The task
Please give back only the lines below from the one containing "# Door slab" to the one containing "verts = [bm.verts.new((r, side", each repeated word for word, both ends included.

[Source texts of formatted documents]
###

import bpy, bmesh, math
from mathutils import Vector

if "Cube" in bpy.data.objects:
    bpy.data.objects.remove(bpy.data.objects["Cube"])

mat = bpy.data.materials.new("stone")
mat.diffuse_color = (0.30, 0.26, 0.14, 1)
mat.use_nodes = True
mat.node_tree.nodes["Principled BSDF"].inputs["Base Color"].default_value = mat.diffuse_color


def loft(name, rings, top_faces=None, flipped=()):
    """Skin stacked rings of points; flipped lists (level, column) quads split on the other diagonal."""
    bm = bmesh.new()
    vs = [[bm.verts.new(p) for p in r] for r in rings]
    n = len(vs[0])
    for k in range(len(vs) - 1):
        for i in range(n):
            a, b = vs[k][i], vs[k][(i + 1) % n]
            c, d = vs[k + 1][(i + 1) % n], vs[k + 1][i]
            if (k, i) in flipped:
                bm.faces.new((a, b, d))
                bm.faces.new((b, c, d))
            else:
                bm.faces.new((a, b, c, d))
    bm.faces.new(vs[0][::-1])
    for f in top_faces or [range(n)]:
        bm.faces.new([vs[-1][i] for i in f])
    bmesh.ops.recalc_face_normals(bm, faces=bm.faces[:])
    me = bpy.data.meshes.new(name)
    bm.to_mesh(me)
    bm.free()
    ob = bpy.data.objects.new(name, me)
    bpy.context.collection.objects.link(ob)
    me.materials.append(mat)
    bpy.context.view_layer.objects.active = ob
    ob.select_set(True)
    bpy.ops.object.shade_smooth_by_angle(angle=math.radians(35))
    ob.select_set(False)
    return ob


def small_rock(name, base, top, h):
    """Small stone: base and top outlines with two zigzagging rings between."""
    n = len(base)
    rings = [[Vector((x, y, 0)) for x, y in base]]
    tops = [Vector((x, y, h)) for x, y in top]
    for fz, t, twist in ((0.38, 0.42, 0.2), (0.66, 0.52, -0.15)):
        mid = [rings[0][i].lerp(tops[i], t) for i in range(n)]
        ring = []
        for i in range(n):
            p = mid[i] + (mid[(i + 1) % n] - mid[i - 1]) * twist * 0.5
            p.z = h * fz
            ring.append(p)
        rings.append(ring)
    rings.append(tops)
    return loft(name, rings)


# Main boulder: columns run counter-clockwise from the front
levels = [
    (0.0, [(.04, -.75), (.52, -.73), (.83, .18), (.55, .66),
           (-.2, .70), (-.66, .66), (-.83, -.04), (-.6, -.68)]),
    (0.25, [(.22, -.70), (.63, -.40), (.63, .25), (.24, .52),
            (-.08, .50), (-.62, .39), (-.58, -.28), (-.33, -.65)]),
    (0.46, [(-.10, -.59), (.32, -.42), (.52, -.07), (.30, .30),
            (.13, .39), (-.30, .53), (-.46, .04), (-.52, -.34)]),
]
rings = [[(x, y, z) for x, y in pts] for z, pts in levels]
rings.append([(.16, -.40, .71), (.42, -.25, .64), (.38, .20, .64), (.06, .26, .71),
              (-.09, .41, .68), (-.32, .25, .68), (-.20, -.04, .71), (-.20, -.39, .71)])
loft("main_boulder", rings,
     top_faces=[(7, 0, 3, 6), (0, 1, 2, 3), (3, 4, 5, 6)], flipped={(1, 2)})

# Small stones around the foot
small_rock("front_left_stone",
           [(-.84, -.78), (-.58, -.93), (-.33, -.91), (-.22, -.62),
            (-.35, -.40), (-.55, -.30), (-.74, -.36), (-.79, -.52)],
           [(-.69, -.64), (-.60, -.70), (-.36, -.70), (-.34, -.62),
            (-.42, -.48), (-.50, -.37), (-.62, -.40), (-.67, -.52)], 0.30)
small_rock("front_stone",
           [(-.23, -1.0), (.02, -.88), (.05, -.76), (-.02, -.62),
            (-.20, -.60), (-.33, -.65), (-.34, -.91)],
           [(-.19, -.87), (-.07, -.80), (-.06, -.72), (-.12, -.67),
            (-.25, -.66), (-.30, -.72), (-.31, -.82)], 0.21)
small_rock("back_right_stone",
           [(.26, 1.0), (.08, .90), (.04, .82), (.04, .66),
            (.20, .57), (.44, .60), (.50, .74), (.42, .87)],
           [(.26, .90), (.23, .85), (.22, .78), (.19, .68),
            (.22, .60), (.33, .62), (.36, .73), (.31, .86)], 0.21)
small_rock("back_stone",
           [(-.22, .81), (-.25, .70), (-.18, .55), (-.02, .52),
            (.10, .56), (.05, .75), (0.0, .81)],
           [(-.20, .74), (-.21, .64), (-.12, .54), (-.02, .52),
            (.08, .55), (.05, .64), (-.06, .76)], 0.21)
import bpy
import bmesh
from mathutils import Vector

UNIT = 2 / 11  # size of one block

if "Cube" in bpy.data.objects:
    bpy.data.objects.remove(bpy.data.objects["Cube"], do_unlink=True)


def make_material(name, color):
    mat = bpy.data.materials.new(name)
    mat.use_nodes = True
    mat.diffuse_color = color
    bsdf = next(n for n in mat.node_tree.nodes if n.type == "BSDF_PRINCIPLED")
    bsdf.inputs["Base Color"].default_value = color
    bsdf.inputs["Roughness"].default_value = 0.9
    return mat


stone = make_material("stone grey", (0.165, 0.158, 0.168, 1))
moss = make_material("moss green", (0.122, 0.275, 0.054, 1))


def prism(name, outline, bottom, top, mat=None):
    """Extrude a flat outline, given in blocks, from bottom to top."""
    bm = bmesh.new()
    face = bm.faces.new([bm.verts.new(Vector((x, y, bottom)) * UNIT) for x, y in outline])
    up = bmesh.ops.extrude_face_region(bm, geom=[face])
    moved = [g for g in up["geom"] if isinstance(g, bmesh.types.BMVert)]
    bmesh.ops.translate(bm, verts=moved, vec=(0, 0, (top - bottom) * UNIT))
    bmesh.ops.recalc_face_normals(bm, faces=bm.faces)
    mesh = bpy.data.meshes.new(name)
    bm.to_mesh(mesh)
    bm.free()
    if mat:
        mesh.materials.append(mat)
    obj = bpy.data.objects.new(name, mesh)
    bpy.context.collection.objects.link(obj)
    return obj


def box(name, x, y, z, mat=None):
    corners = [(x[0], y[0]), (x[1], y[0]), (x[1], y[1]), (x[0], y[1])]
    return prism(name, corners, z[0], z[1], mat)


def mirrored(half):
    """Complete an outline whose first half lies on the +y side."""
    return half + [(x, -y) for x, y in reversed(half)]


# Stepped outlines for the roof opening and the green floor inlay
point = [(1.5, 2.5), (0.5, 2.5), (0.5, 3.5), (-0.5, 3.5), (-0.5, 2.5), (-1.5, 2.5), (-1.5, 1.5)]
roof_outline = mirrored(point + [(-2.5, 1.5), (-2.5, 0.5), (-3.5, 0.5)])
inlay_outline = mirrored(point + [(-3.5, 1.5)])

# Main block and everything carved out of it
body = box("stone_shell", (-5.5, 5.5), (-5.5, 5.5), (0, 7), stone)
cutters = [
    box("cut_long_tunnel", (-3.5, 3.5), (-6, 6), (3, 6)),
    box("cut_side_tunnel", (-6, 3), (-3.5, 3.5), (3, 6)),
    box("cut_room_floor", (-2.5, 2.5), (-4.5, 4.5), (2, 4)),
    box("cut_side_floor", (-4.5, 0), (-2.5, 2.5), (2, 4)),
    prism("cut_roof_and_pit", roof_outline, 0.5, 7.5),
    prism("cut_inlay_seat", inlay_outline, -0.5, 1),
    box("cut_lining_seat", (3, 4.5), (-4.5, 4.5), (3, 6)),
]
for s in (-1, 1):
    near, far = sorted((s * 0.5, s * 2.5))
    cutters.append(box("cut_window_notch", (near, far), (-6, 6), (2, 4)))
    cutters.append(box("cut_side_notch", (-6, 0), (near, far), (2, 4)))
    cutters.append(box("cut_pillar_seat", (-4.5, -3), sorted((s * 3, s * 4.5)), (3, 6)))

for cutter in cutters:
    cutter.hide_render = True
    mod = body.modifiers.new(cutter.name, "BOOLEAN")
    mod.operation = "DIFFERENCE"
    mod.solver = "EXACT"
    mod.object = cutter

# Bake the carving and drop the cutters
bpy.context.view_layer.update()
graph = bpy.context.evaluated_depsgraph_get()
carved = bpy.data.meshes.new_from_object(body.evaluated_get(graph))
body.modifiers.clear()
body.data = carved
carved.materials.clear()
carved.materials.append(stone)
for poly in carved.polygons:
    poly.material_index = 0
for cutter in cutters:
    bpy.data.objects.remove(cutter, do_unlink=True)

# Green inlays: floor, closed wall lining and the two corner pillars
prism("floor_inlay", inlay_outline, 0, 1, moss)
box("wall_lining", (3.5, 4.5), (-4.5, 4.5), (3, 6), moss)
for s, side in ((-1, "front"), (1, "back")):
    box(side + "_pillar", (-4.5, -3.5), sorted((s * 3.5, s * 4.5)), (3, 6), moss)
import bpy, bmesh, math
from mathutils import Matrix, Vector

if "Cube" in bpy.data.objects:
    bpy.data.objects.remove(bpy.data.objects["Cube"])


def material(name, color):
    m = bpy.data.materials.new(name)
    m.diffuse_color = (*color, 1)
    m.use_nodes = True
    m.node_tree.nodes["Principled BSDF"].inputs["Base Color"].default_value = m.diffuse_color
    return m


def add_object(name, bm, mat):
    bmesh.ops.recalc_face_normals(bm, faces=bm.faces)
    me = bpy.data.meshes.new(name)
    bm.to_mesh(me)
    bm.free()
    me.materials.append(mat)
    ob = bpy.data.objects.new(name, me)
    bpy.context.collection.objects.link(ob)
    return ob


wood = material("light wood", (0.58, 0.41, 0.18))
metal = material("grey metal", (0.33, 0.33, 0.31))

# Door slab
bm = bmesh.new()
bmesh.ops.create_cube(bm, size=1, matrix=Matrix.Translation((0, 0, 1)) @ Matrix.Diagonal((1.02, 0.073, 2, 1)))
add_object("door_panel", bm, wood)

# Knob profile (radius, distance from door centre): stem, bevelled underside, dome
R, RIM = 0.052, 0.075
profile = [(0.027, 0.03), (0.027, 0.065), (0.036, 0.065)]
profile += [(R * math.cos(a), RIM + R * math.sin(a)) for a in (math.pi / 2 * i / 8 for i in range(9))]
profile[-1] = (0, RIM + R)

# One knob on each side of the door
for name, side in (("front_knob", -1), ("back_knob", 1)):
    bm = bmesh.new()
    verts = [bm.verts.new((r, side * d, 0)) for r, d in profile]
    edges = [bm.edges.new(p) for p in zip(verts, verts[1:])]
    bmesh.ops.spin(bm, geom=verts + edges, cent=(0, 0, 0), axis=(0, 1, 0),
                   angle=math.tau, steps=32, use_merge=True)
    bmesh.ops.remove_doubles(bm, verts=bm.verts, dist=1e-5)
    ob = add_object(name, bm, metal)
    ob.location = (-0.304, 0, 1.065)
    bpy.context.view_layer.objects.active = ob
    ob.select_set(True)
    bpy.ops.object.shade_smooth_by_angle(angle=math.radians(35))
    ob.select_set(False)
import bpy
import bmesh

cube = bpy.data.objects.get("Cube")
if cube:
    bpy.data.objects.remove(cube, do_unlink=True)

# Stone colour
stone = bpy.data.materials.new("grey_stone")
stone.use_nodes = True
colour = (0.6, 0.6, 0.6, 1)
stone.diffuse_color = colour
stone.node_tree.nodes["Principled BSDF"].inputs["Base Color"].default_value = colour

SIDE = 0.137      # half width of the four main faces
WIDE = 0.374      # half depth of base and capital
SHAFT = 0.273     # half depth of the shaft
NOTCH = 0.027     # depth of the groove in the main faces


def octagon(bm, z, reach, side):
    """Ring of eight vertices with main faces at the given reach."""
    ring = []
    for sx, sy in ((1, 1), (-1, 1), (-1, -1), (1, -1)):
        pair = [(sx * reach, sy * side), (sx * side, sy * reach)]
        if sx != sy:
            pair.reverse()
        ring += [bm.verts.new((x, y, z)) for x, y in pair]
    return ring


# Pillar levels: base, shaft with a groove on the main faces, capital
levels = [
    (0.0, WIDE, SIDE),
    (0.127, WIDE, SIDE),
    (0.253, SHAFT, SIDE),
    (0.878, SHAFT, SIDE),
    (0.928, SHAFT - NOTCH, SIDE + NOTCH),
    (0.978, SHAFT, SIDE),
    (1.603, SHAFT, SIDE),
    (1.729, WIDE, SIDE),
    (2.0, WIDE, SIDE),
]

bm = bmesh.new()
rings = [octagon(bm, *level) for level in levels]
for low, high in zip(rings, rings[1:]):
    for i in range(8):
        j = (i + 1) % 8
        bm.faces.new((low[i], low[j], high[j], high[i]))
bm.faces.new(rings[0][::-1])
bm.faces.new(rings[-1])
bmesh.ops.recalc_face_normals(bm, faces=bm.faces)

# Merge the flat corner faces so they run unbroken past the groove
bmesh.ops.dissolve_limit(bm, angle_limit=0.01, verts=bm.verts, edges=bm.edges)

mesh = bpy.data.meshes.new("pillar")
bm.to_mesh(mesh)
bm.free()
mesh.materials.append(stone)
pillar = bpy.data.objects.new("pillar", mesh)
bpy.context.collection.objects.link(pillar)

###

Reply
# Door slab
bm = bmesh.new()
bmesh.ops.create_cube(bm, size=1, matrix=Matrix.Translation((0, 0, 1)) @ Matrix.Diagonal((1.02, 0.073, 2, 1)))
add_object("door_panel", bm, wood)

# Knob profile (radius, distance from door centre): stem, bevelled underside, dome
R, RIM = 0.052, 0.075
profile = [(0.027, 0.03), (0.027, 0.065), (0.036, 0.065)]
profile += [(R * math.cos(a), RIM + R * math.sin(a)) for a in (math.pi / 2 * i / 8 for i in range(9))]
profile[-1] = (0, RIM + R)

# One knob on each side of the door
for name, side in (("front_knob", -1), ("back_knob", 1)):
    bm = bmesh.new()
    verts = [bm.verts.new((r, side * d, 0)) for r, d in profile]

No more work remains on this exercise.